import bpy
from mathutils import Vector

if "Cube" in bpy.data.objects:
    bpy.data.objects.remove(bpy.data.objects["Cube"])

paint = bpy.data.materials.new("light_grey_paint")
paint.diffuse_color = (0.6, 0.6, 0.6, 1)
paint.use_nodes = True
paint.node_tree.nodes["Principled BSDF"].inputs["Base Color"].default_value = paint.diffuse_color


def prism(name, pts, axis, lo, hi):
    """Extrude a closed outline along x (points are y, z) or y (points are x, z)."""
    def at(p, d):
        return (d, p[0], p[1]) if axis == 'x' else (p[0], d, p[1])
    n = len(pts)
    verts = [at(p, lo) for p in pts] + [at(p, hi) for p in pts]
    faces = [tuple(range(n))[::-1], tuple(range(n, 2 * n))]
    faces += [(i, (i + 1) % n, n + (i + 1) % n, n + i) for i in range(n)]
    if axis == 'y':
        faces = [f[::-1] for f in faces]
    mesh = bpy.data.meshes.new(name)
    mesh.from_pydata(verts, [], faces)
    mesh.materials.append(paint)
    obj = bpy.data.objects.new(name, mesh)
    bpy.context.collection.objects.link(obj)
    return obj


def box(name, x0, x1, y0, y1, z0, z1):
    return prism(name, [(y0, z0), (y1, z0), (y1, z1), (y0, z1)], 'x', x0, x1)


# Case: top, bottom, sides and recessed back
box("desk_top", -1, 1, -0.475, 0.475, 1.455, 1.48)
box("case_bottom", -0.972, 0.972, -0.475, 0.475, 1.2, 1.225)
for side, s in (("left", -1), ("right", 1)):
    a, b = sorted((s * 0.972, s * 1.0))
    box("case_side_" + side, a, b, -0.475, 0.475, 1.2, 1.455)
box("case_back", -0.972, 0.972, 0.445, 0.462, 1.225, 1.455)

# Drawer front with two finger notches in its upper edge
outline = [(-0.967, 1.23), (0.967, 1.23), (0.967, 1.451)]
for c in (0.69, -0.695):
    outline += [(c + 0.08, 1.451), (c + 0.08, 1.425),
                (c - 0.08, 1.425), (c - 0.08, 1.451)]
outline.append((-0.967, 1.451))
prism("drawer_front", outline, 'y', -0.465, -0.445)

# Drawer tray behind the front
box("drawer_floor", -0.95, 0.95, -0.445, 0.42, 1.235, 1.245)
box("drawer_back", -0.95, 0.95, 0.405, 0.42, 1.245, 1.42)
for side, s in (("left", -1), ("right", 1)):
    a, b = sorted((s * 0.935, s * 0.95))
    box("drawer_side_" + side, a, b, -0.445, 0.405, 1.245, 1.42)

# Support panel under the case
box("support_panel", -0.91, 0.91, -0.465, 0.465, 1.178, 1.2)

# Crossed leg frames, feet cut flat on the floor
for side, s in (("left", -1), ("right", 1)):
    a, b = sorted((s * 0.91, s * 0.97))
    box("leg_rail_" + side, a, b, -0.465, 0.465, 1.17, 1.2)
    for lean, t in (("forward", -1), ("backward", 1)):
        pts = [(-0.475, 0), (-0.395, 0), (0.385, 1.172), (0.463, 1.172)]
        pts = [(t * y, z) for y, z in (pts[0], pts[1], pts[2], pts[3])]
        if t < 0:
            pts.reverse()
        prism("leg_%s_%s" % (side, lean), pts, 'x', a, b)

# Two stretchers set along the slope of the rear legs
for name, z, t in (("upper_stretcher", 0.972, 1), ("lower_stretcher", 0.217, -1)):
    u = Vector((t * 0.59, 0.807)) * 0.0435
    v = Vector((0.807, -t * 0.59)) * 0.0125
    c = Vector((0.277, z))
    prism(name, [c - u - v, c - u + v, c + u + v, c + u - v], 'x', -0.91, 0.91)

- Your assignment -
Extract each line of the listing above, copying it word for word.

- Exercise solution -
import bpy
from mathutils import Vector

if "Cube" in bpy.data.objects:
    bpy.data.objects.remove(bpy.data.objects["Cube"])

paint = bpy.data.materials.new("light_grey_paint")
paint.diffuse_color = (0.6, 0.6, 0.6, 1)
paint.use_nodes = True
paint.node_tree.nodes["Principled BSDF"].inputs["Base Color"].default_value = paint.diffuse_color


def prism(name, pts, axis, lo, hi):
    """Extrude a closed outline along x (points are y, z) or y (points are x, z)."""
    def at(p, d):
        return (d, p[0], p[1]) if axis == 'x' else (p[0], d, p[1])
    n = len(pts)
    verts = [at(p, lo) for p in pts] + [at(p, hi) for p in pts]
    faces = [tuple(range(n))[::-1], tuple(range(n, 2 * n))]
    faces += [(i, (i + 1) % n, n + (i + 1) % n, n + i) for i in range(n)]
    if axis == 'y':
        faces = [f[::-1] for f in faces]
    mesh = bpy.data.meshes.new(name)
    mesh.from_pydata(verts, [], faces)
    mesh.materials.append(paint)
    obj = bpy.data.objects.new(name, mesh)
    bpy.context.collection.objects.link(obj)
    return obj


def box(name, x0, x1, y0, y1, z0, z1):
    return prism(name, [(y0, z0), (y1, z0), (y1, z1), (y0, z1)], 'x', x0, x1)


# Case: top, bottom, sides and recessed back
box("desk_top", -1, 1, -0.475, 0.475, 1.455, 1.48)
box("case_bottom", -0.972, 0.972, -0.475, 0.475, 1.2, 1.225)
for side, s in (("left", -1), ("right", 1)):
    a, b = sorted((s * 0.972, s * 1.0))
    box("case_side_" + side, a, b, -0.475, 0.475, 1.2, 1.455)
box("case_back", -0.972, 0.972, 0.445, 0.462, 1.225, 1.455)

# Drawer front with two finger notches in its upper edge
outline = [(-0.967, 1.23), (0.967, 1.23), (0.967, 1.451)]
for c in (0.69, -0.695):
    outline += [(c + 0.08, 1.451), (c + 0.08, 1.425),
                (c - 0.08, 1.425), (c - 0.08, 1.451)]
outline.append((-0.967, 1.451))
prism("drawer_front", outline, 'y', -0.465, -0.445)

# Drawer tray behind the front
box("drawer_floor", -0.95, 0.95, -0.445, 0.42, 1.235, 1.245)
box("drawer_back", -0.95, 0.95, 0.405, 0.42, 1.245, 1.42)
for side, s in (("left", -1), ("right", 1)):
    a, b = sorted((s * 0.935, s * 0.95))
    box("drawer_side_" + side, a, b, -0.445, 0.405, 1.245, 1.42)

# Support panel under the case
box("support_panel", -0.91, 0.91, -0.465, 0.465, 1.178, 1.2)

# Crossed leg frames, feet cut flat on the floor
for side, s in (("left", -1), ("right", 1)):
    a, b = sorted((s * 0.91, s * 0.97))
    box("leg_rail_" + side, a, b, -0.465, 0.465, 1.17, 1.2)
    for lean, t in (("forward", -1), ("backward", 1)):
        pts = [(-0.475, 0), (-0.395, 0), (0.385, 1.172), (0.463, 1.172)]
        pts = [(t * y, z) for y, z in (pts[0], pts[1], pts[2], pts[3])]
        if t < 0:
            pts.reverse()
        prism("leg_%s_%s" % (side, lean), pts, 'x', a, b)

# Two stretchers set along the slope of the rear legs
for name, z, t in (("upper_stretcher", 0.972, 1), ("lower_stretcher", 0.217, -1)):
    u = Vector((t * 0.59, 0.807)) * 0.0435
    v = Vector((0.807, -t * 0.59)) * 0.0125
    c = Vector((0.277, z))
    prism(name, [c - u - v, c - u + v, c + u + v, c + u - v], 'x', -0.91, 0.91)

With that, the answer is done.